At Maymont, we do not cut back the perennial borders until early spring, just before the new growth
appears. For Richmond, that could be as early as late March depending on the weather. Today Marie’s
Butterfly Trail is sporting the remains of the perennials whose blossoms attracted butterflies and other
pollinators the previous season. The staff and volunteers already cut back and removed the debris of
any diseased plants so as not to reinfect the garden come spring. Throughout the winter, the garden
beds are checked for signs of frost heaving. When discovered, the soil is tamped back down and a
generous layer of mulch is added on top.

Be mindful that the first week of January is the last week to plant daffodils and tulips without affecting
their spring bloom season. Start the New Year off with bringing all bulbs out of the garage or shed and get them in the ground. If time is tight, then plant the bulbs in clusters of 10 in one good-sized hole. They will be in the ground in no time and this spring you will enjoy bouquets of color in your border.

It is also not too late to prune grapevines. For guidance on when is the best time to prune different
plants in a landscape consult this easy to reference shrub pruning calendar from Virginia Tech.
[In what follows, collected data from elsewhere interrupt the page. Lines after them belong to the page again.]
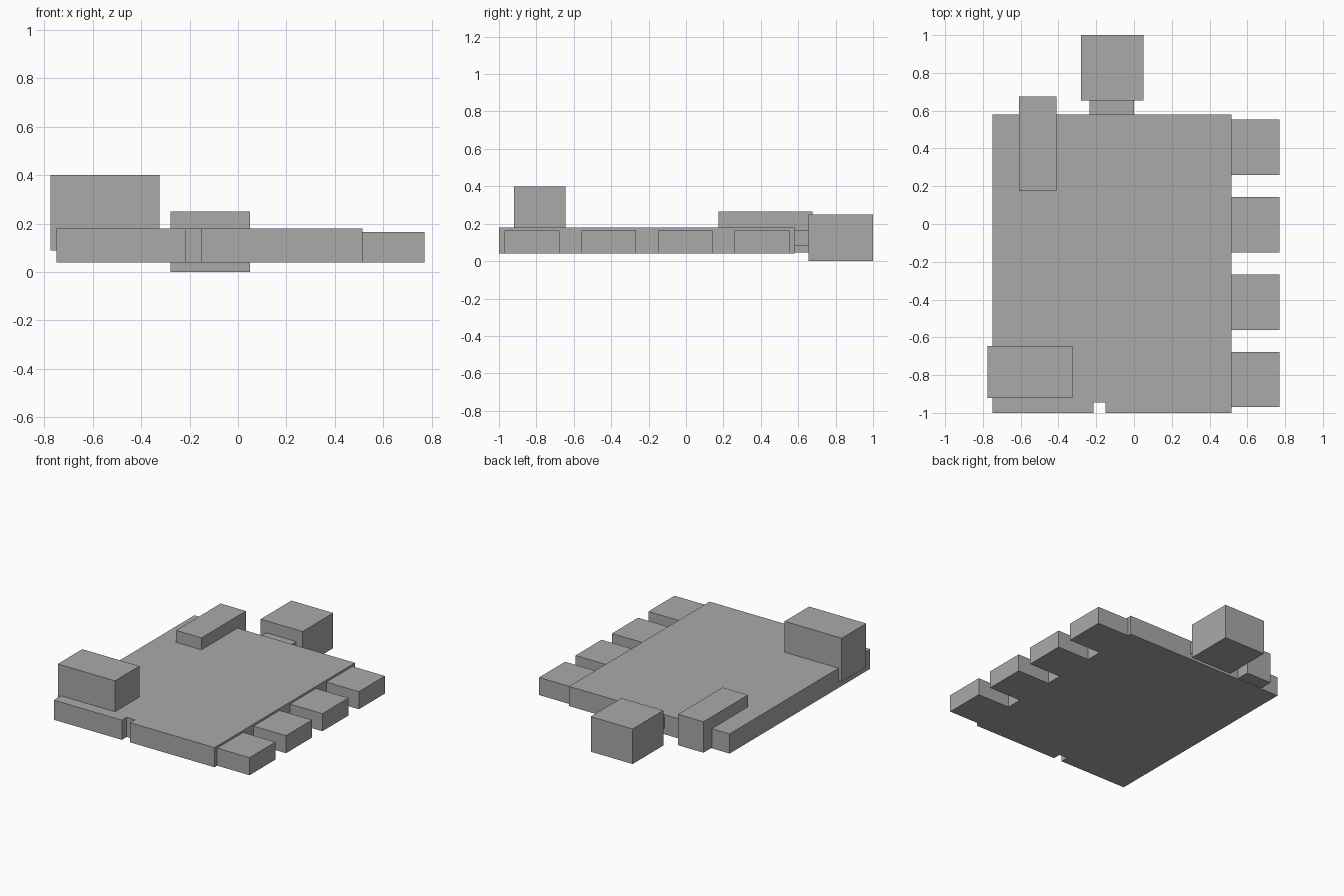
import bpy
import bmesh

default_cube = bpy.data.objects.get("Cube")
if default_cube:
    bpy.data.objects.remove(default_cube, do_unlink=True)

GREY = (0.4, 0.4, 0.4, 1.0)
grey = bpy.data.materials.new("plain grey")
grey.use_nodes = True
grey.diffuse_color = GREY
grey.node_tree.nodes["Principled BSDF"].inputs["Base Color"].default_value = GREY


def prism(name, outline, bottom, top):
    """Extrude a flat outline straight up from bottom to top."""
    bm = bmesh.new()
    base = bm.faces.new([bm.verts.new((x, y, bottom)) for x, y in outline])
    grown = bmesh.ops.extrude_face_region(bm, geom=[base], use_keep_orig=True)
    for item in grown["geom"]:
        if isinstance(item, bmesh.types.BMVert):
            item.co.z = top
    bmesh.ops.recalc_face_normals(bm, faces=bm.faces)
    mesh = bpy.data.meshes.new(name)
    bm.to_mesh(mesh)
    bm.free()
    mesh.materials.append(grey)
    obj = bpy.data.objects.new(name, mesh)
    bpy.context.collection.objects.link(obj)
    return obj


def box(name, xs, ys, zs):
    (x0, x1), (y0, y1) = xs, ys
    return prism(name, [(x0, y0), (x1, y0), (x1, y1), (x0, y1)], *zs)


# Flat slab body with a small notch in the front edge
prism("body_slab", [
    (-0.75, -1.0), (-0.215, -1.0), (-0.215, -0.945), (-0.15, -0.945),
    (-0.15, -1.0), (0.515, -1.0), (0.515, 0.58), (-0.75, 0.58),
], 0.04, 0.18)

# Row of four side blocks
for i in range(4):
    y = -0.97 + i * 0.41
    box(f"side_block_{i + 1}", (0.515, 0.77), (y, y + 0.293), (0.04, 0.165))

# Neck and end block at the back
box("neck", (-0.235, 0.0), (0.58, 0.655), (0.08, 0.165))
box("end_block", (-0.28, 0.05), (0.655, 1.0), (0.0, 0.25))

# Blocks set into the slab
box("long_block", (-0.61, -0.41), (0.175, 0.675), (0.045, 0.265))
box("raised_block", (-0.775, -0.325), (-0.92, -0.645), (0.09, 0.4))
Two wooden stalls hold compost piles.
Decomposition does not stop on the cold months - don't stop turning your compost piles. (Photo: Peggy Singlemann)

January is the best month to apply horticulture oil to roses, shrubs or trees that are afflicted with scale
and other insects. Read the label carefully before applying this age-old organic insect control product.
After a winter storm, remember to remove the snow from evergreens by gently tapping the branches
from underneath with a broom before the snow freezes on top. This will prevent breakage and possible
permanent damage due to the weight of the snow. However, it is better not to remove ice from your
plants - instead, be patient and allow the sun to melt it away. As I mentioned in the December
newsletter, tie up or wrap special conifers or shrubs in a cone shape with breathable fabric before a
storm to limit the accumulation of snow on these plants.

Indoors, I keep watering my house plants, but I resist the urge to fertilize them until March when the
days are longer. I do inspect the plants for spider mites, mealy bugs, whitefly and other insects, treating
as needed with soapy water. I only use pure soap with fatty acids for my homemade spray mixture of 1
Tbsp per 1 quart of water; I avoid dishwashing liquids that contain bleach, a degreaser, and ones for automatic dishwashers. I also turn my plants to encourage a more uniform growth habit, and I remove any dead flowers or leaves to improve air circulation within the plant.

Finally, I like to plan the next year of gardens in January - this way I can place any special orders for
unique plants with my local garden center for delivery in the early spring. When choosing my seeds, I always look at the location of the seed nursery so I know their growing conditions are close to central
Virginia’s. When the website or catalog says a plant is drought tolerant, I know they mean a mid-Atlantic
drought condition, not conditions experienced in other parts of the United States. Read and then do a
bit more research. I encourage you to stretch your gardening knowledge by growing something new this
spring - it’s the best way to learn!


Happy Gardening and stay healthy by being outside as much as possible,
Peggy